However, the greater affront in this case would be the failure to recognize Drew Goddard’s screenplay. His adaptation of Weir’s novel is the foundation for the film and it is a work of art all in itself; before the movie ended, the writer in me was recognizing the beauty and magnitude alike of Goddard’s accomplishment.
It would take an even longer essay for me to fully describe what makes The Martian a magnificent screenplay, but here a few points that stood out:
-Goddard integrates the exposition (of which there is barely any) and the hard science of the story into the plot and dialogue with ease. He uses Watney’s video log—a must for a scientific space exploration—to talk through some of the more difficult concepts and creates exciting and fun circumstances for others. The climax of the film features lots of mathematical and scientific dialogue and action set to ABBA (yes, it makes sense) and a daring explosion (yes, this makes sense as well), while one of the most important plot points is explained in a boardroom conference scene that ranks as one of the greatest boardroom conference scenes in the history of film, so much so that certain members of the cast clearly couldn’t keep a straight face.
-Every great screenplay revolves around the same construction that goes into a fine-tuned watch, and Goddard’s script, undoubtedly owing a great deal to Weir’s novel, is a masterpiece of construction. The rises and falls of the action are superbly paced, with a second act full of potential setbacks and a third act with a long, sweeping meditative sequence before a spellbinding finale. Goddard also knows when to introduce information that will come into play for important scenes—presenting it early on to get the audience thinking, but not so early that the audience forgets. (My favorite example is the pacing of when Kapoor and NASA find out Watney is alive, when the Hermes crew finds out, and when they decide what part they will play in the mission.)

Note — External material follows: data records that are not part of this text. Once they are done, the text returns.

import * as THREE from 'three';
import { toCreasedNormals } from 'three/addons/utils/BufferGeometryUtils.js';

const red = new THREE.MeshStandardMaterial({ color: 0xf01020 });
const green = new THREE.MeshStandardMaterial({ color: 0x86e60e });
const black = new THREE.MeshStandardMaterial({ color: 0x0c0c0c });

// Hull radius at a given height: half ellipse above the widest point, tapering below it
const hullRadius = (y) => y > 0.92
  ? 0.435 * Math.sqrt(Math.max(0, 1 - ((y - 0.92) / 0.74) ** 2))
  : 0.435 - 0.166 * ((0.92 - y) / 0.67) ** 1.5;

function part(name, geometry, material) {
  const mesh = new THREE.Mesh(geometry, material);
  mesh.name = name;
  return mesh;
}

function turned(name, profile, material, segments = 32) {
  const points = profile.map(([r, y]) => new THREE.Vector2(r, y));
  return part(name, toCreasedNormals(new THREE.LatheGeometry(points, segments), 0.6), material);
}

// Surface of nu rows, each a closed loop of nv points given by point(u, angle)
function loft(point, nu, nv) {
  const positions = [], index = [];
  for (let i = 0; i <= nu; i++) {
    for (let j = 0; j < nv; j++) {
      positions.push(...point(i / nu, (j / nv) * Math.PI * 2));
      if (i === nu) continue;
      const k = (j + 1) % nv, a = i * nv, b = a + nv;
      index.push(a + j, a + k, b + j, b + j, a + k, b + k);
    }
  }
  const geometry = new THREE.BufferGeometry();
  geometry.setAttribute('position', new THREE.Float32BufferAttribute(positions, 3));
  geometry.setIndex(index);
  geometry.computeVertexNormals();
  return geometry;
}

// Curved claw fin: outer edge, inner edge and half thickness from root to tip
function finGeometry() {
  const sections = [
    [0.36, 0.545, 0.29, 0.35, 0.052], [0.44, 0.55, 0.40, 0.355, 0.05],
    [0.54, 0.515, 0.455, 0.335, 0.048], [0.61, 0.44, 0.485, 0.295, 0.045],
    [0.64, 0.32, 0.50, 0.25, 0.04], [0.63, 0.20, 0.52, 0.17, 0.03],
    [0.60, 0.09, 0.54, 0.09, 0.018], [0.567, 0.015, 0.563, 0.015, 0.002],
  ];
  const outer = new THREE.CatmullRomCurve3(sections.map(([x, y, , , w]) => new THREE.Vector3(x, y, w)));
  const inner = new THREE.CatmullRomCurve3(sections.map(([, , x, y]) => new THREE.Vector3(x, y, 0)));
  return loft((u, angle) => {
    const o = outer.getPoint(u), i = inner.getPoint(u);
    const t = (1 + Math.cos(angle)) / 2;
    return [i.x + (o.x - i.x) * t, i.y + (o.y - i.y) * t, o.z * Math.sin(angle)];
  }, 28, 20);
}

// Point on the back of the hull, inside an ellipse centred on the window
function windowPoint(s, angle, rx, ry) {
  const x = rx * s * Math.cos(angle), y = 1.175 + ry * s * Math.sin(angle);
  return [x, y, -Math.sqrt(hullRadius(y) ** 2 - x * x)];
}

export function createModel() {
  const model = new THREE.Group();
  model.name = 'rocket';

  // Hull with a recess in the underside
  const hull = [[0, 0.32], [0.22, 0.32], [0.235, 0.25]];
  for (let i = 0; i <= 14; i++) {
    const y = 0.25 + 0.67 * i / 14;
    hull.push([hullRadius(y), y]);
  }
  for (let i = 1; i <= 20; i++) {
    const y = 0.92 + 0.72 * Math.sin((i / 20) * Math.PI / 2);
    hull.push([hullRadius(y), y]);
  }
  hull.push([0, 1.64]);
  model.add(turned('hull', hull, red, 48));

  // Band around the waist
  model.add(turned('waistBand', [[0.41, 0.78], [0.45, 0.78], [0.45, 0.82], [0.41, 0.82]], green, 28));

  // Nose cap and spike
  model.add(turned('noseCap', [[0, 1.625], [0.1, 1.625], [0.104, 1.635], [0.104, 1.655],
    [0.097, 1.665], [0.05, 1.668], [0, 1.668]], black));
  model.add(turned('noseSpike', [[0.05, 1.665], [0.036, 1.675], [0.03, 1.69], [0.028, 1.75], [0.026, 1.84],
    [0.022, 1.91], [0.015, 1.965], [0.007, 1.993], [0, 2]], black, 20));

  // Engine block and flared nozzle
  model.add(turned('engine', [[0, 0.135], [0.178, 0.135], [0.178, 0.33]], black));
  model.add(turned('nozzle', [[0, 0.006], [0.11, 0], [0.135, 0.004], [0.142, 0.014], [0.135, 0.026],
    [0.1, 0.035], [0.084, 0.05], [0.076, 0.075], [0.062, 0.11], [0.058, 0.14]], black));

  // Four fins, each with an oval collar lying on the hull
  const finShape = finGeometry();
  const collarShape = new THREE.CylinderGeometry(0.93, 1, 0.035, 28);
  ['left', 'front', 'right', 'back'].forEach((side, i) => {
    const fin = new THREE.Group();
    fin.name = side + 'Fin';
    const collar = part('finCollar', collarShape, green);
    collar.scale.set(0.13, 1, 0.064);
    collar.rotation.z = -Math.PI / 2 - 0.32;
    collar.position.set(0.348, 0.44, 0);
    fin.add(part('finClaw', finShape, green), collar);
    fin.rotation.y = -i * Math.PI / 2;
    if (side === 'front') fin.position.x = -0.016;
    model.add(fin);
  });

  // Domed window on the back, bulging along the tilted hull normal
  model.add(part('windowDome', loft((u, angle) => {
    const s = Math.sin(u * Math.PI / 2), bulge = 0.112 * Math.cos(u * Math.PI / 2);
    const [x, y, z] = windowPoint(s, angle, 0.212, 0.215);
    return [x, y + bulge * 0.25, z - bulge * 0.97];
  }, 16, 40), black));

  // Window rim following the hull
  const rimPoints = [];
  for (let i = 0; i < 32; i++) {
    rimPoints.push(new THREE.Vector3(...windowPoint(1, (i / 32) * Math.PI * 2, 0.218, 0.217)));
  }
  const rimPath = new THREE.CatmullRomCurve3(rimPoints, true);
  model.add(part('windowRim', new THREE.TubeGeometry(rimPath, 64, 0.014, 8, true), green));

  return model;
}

-Finally, The Martian has a giant cast crammed into its 140-minute running time, but by the time the film is over the audience feels it genuinely knows all these people, from Benedict Wong’s jovial jet propulsion engineer to Mackenzie Davis as Ejiofor’s eager young right-hand woman. This happens because Goddard is a master, maybe the finest working in Hollywood today, of creating single lines, scenes that last only a few seconds, or tiny running plot threads which reveal so much about a character and put us deep into their heart and soul, opening up a side we may not have expected. Damon gets the lion’s share of this treatment, of course, especially in a scene before he commences his longest and greatest journey, but there are other moments that endure for me as much as the visual spectacular. A ten-second conversation between Chastain and someone on Earth is enough to make you completely fall in love with her character (ditto Pena and Hennie). Daniels comes across as a hard-nosed authoritarian you almost want to root against, but one line of his in the aforementioned boardroom scene reveals the softness and wit beneath his exterior. And there is one particular bit of writing of Goddard’s that really stuck out for me: a throwaway line by Watney about finding old-school adventure games in the base on Mars popped back into my mind when I witnessed a silent exchange between two characters during a montage set to David Bowie’s “Starman,” which in turn set up a sweetly symbolic part of the film’s ending. If you watch the film yourself, keep an eye for this, and how other seemingly “color-providing” lines tie into the plot.
The Martian is already set to be a blockbuster. It is also a movie that will hold up on repeated viewings: I can already see it as a film which works perfectly as a serious watch and as something to have on in the background of lazy working days at home, with certain scenes catching your eye—different scenes every time because they’re all great. Above all, The Martian is a film that in these tumultuous times offers a shining, realistic, plausible vision of our world at its best. It already is one of the best movies of my lifetime, and one I simply cannot recommend highly enough.
Photographs from Comic Book Resources, Kumoodi, Ace Showbiz, The Martian tumblr, and PBS.